## WHAT NEEDS TO BE DONE
Below are lines of data; restate word for word those running from the line containing "for step in" to the line containing "lower = [(R", inclusive, and no others.

=-=-=

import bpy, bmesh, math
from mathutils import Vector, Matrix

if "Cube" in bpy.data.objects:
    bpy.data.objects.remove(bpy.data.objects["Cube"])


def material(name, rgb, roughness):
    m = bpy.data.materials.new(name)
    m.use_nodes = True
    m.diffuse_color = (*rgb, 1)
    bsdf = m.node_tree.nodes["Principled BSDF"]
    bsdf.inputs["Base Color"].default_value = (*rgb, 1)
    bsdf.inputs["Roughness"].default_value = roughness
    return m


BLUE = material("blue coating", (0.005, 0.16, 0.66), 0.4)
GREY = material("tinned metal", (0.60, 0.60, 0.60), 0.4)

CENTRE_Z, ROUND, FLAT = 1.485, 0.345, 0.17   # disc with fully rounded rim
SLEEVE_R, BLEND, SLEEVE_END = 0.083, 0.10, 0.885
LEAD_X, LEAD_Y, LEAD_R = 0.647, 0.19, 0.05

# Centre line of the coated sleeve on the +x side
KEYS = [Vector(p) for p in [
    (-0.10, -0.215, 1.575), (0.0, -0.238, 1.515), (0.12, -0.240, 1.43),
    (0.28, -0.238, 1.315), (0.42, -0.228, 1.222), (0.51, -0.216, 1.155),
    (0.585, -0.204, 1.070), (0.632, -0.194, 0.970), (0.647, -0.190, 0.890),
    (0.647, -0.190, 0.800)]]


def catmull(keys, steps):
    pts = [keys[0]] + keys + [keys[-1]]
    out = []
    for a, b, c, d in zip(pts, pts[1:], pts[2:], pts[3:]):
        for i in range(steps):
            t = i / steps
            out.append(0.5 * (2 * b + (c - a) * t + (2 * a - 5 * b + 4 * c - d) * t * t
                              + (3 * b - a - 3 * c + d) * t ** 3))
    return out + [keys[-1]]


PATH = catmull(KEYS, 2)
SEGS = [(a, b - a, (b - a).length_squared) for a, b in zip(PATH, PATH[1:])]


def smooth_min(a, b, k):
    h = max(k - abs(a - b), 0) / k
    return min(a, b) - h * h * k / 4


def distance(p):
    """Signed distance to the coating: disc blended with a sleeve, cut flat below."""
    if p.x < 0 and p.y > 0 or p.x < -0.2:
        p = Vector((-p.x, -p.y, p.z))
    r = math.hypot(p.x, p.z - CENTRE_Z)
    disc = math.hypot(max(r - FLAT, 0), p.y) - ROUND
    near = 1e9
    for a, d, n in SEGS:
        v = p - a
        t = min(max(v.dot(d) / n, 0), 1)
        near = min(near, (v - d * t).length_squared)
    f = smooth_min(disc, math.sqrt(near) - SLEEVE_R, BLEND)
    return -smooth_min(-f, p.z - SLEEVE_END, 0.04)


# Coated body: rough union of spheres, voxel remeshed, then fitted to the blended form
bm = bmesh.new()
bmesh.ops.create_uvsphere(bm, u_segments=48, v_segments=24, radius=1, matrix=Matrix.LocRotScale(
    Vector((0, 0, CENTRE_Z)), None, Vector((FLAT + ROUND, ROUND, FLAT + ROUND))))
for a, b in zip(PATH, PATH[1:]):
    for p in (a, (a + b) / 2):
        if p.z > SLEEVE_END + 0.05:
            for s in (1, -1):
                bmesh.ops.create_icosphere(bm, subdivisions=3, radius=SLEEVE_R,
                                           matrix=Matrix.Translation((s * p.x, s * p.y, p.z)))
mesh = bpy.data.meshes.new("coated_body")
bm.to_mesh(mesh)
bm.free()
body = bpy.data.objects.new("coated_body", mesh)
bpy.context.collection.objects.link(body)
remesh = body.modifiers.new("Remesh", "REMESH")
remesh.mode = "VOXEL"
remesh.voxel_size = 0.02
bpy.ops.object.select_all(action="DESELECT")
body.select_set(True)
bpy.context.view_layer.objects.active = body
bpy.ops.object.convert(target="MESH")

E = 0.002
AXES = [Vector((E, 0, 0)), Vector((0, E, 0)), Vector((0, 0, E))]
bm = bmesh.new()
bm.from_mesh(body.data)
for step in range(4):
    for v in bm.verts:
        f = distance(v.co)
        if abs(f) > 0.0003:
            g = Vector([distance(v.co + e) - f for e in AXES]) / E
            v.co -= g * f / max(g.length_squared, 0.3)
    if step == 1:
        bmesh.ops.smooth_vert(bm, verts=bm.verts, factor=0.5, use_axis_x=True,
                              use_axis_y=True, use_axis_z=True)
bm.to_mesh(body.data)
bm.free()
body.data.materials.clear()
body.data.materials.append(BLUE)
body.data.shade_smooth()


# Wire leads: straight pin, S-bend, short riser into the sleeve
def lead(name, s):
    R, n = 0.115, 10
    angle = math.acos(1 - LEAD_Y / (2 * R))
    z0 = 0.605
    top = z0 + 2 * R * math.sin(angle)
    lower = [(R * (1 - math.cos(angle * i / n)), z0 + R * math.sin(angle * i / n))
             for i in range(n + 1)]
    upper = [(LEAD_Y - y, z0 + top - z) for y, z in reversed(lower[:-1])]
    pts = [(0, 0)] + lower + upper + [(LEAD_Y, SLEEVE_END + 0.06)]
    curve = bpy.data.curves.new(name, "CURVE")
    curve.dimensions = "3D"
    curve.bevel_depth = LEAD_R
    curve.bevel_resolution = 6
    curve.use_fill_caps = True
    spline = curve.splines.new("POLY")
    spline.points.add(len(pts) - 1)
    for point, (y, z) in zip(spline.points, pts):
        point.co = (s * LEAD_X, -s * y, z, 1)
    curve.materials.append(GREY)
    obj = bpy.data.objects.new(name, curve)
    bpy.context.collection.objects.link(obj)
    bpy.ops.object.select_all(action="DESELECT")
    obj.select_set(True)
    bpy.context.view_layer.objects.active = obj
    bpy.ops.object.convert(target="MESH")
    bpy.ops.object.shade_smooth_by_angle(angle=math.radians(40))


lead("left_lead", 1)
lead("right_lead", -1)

=-=-=

## RESPONSE
for step in range(4):
    for v in bm.verts:
        f = distance(v.co)
        if abs(f) > 0.0003:
            g = Vector([distance(v.co + e) - f for e in AXES]) / E
            v.co -= g * f / max(g.length_squared, 0.3)
    if step == 1:
        bmesh.ops.smooth_vert(bm, verts=bm.verts, factor=0.5, use_axis_x=True,
                              use_axis_y=True, use_axis_z=True)
bm.to_mesh(body.data)
bm.free()
body.data.materials.clear()
body.data.materials.append(BLUE)
body.data.shade_smooth()


# Wire leads: straight pin, S-bend, short riser into the sleeve
def lead(name, s):
    R, n = 0.115, 10
    angle = math.acos(1 - LEAD_Y / (2 * R))
    z0 = 0.605
    top = z0 + 2 * R * math.sin(angle)
    lower = [(R * (1 - math.cos(angle * i / n)), z0 + R * math.sin(angle * i / n))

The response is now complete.